Year: 2015

Author: Bennett, Anna, Naylor, Ryan, Gore, Jenny

Type of paper: Abstract refereed

This paper outlines the epistemological framework and inclusive evaluation ‘toolkit’ developed as part of the Critical Interventions Framework Part 2 (CIF Part 2). It explores the ‘real dichotomy’ (Hayton and Bengry-Howell, 2015), which operates in the conceptualisation of the ‘effectiveness’ of equity initiatives. This dichotomy is based on a tension between quantitative audit and qualitative practice approaches. Key to this is a difference in what is counted as learning, and what learning means across different groups and contexts. The tools developed for the CIF Part 2 disrupts this (op)positionality, so that both quantitative and qualitative forms of measurement may be captured and, in turn, counted.

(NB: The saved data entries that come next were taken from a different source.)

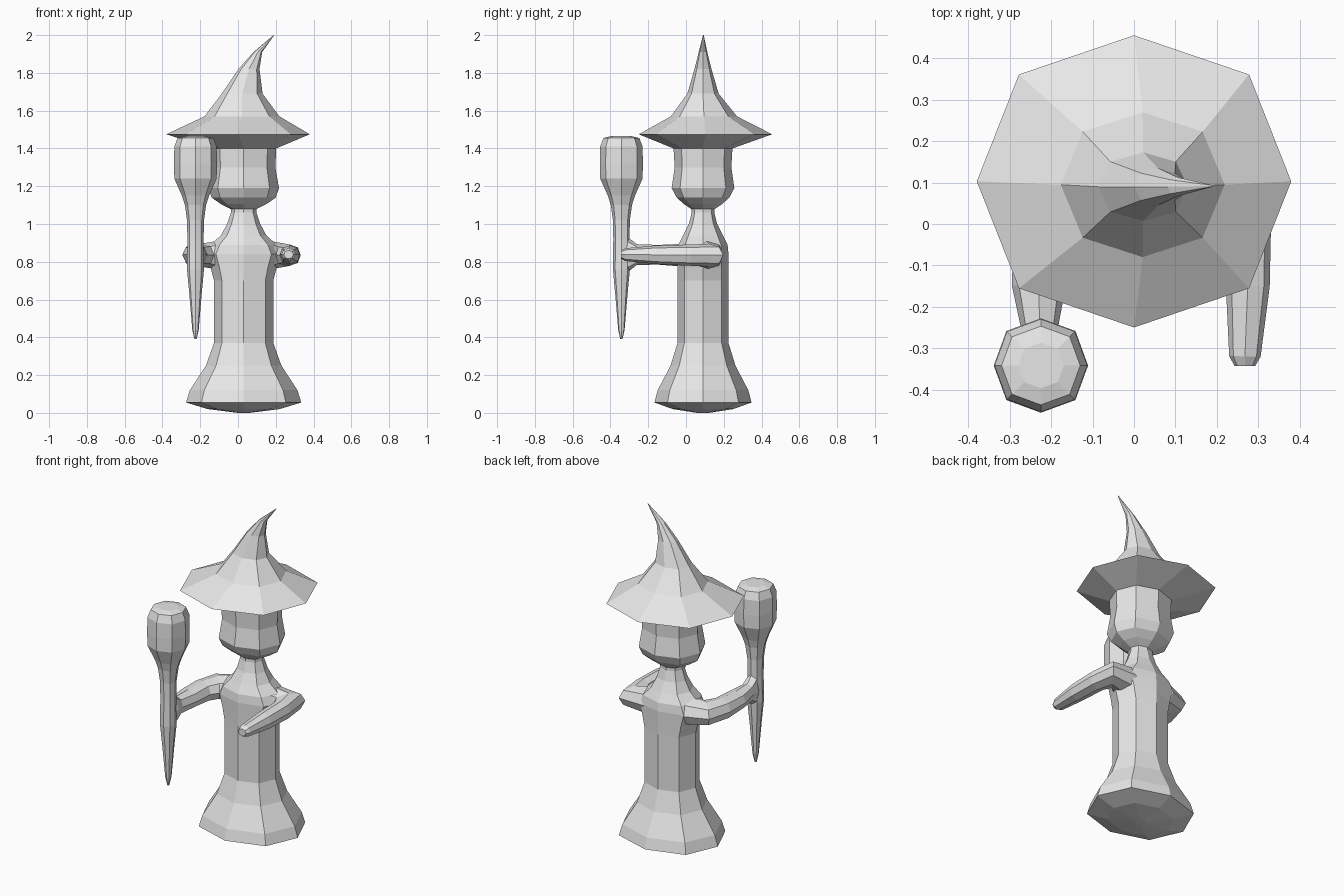
import bpy
import math
from mathutils import Vector

grey = bpy.data.materials.new("light grey")
grey.diffuse_color = (0.8, 0.8, 0.8, 1)
SIDES = 8


def skin(name, rings):
    """Flat-shaded closed mesh through a list of equal-sized vertex rings."""
    n = SIDES
    verts = [v for ring in rings for v in ring]
    faces = []
    for r in range(len(rings) - 1):
        for i in range(n):
            a, b = r * n + i, r * n + (i + 1) % n
            faces.append((a, b, b + n, a + n))
    faces.append(tuple(reversed(range(n))))
    faces.append(tuple(range(len(verts) - n, len(verts))))
    mesh = bpy.data.meshes.new(name)
    mesh.from_pydata([tuple(v) for v in verts], [], faces)
    mesh.materials.append(grey)
    obj = bpy.data.objects.new(name, mesh)
    bpy.context.collection.objects.link(obj)
    return obj


def octagon(centre, u, v):
    """Eight points, corners on the axes, diagonals slightly squared out."""
    points = []
    for i in range(SIDES):
        a = i * math.tau / SIDES
        k = 1.035 if i % 2 else 1.0
        points.append(centre + (u * math.cos(a) + v * math.sin(a)) * k)
    return points


def column(name, profile):
    """Stack of level rings: (centre x, centre y, z, x radius, y radius)."""
    return skin(name, [octagon(Vector((x, y, z)), Vector((rx, 0, 0)), Vector((0, ry, 0)))
                       for x, y, z, rx, ry in profile])


def limb(name, path):
    """Tube along a path: (x, y, z, half width, half height), mitred at bends."""
    pts = [Vector(p[:3]) for p in path]
    rings = []
    for i, p in enumerate(path):
        t_in = (pts[i] - pts[max(i - 1, 0)]).normalized()
        t_out = (pts[min(i + 1, len(pts) - 1)] - pts[i]).normalized()
        t = (t_in + t_out).normalized()
        side = t.cross(Vector((0, 0, 1))).normalized()
        up = side.cross(t)
        rings.append(octagon(pts[i], -side * p[3], up * p[4]))
    obj = skin(name, rings)
    obj.data.flip_normals()
    return obj


CX, CY = 0.03, 0.09

# robe, shoulders and neck
column("robe", [(CX, CY, z, rx, ry) for z, rx, ry in (
    (0.0, 0.03, 0.03), (0.02, 0.19, 0.16), (0.055, 0.305, 0.257), (0.12, 0.285, 0.24),
    (0.25, 0.2, 0.172), (0.37, 0.157, 0.135), (0.7, 0.157, 0.135), (0.77, 0.175, 0.135),
    (0.84, 0.2, 0.135), (0.89, 0.175, 0.13), (0.94, 0.12, 0.105), (1.0, 0.088, 0.075),
    (1.06, 0.068, 0.06), (1.1, 0.068, 0.06))])

# head
column("head", [(CX, CY, z, rx, ry) for z, rx, ry in (
    (1.075, 0.06, 0.055), (1.105, 0.12, 0.1), (1.14, 0.17, 0.14), (1.19, 0.187, 0.166),
    (1.3, 0.168, 0.15), (1.4, 0.172, 0.156), (1.42, 0.165, 0.15))])

# pointed hat with bent tip
column("hat", [
    (CX, CY, 1.4, 0.172, 0.156), (0, 0.103, 1.475, 0.38, 0.353),
    (0.021, 0.095, 1.57, 0.198, 0.175), (0.022, 0.09, 1.69, 0.108, 0.083),
    (0.058, 0.09, 1.82, 0.056, 0.045), (0.105, 0.09, 1.91, 0.023, 0.023),
    (0.19, 0.092, 2.0, 0.002, 0.002)])

# staff with round head
column("staff", [(-0.225, -0.342, z, r, r) for z, r in (
    (0.39, 0.006), (0.44, 0.017), (0.62, 0.032), (0.76, 0.045), (0.92, 0.043),
    (1.02, 0.045), (1.1, 0.056), (1.15, 0.072), (1.24, 0.112), (1.32, 0.114),
    (1.41, 0.112), (1.455, 0.095), (1.465, 0.055))])

# right and left arms, shoulder to hand
limb("free_arm", [
    (0.06, 0.09, 0.835, 0.1, 0.1), (0.17, 0.11, 0.835, 0.09, 0.075),
    (0.255, 0.12, 0.835, 0.095, 0.06), (0.275, 0.02, 0.835, 0.057, 0.056),
    (0.275, -0.15, 0.837, 0.053, 0.05), (0.268, -0.32, 0.838, 0.038, 0.034),
    (0.268, -0.343, 0.838, 0.025, 0.022)])
limb("staff_arm", [
    (0.0, 0.09, 0.835, 0.1, 0.1), (-0.11, 0.1, 0.835, 0.09, 0.075),
    (-0.19, 0.075, 0.835, 0.09, 0.062), (-0.225, -0.02, 0.835, 0.068, 0.06),
    (-0.23, -0.15, 0.837, 0.065, 0.052), (-0.228, -0.26, 0.838, 0.043, 0.055),
    (-0.225, -0.305, 0.838, 0.042, 0.09), (-0.225, -0.35, 0.838, 0.025, 0.1)])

Mainstream adaptations of ‘cultural capital’ represent the concept as a form of capital that equity students and groups lack and equity initiatives must construct. This common assumption is based on the premise that acquisition is one-way and is rapid. It also presumes that culture is hermetic, static and fixed. This is a reductionist view, which Bourdieu did not limit the concept to; instead, he qualified that cultural capital is contextual, and inclusion is not about striving to simply impose hegemonic cultural forms onto non-dominant cultures (Bourdieu, 1986, p. 245). Equity initiatives are sites of inter-relating, where both ‘struggle’ and consensus occurs―not simple reproduction―and this is an important but overlooked aspect at ‘the heart of Bourdieu’s work’ (Burke, 2012). In order to enable equitable learning cultures, in addition to the participants in learning and teaching, program structures and evaluation methods must adjust to engage and maintain relevance. Theorising equitable learning cultures in this way enables development of a mutually engaged and inclusive evaluation method, which draws on approaches from ‘both sides’ (both audit and equity cultures), and which contains a multiplicity of valid forms of measurement and evidence. To illustrate this, an outline will be provided of the ‘Initiatives Assessment Tool’ (IAT), which was developed to guide the CIF Part 2 research instruments.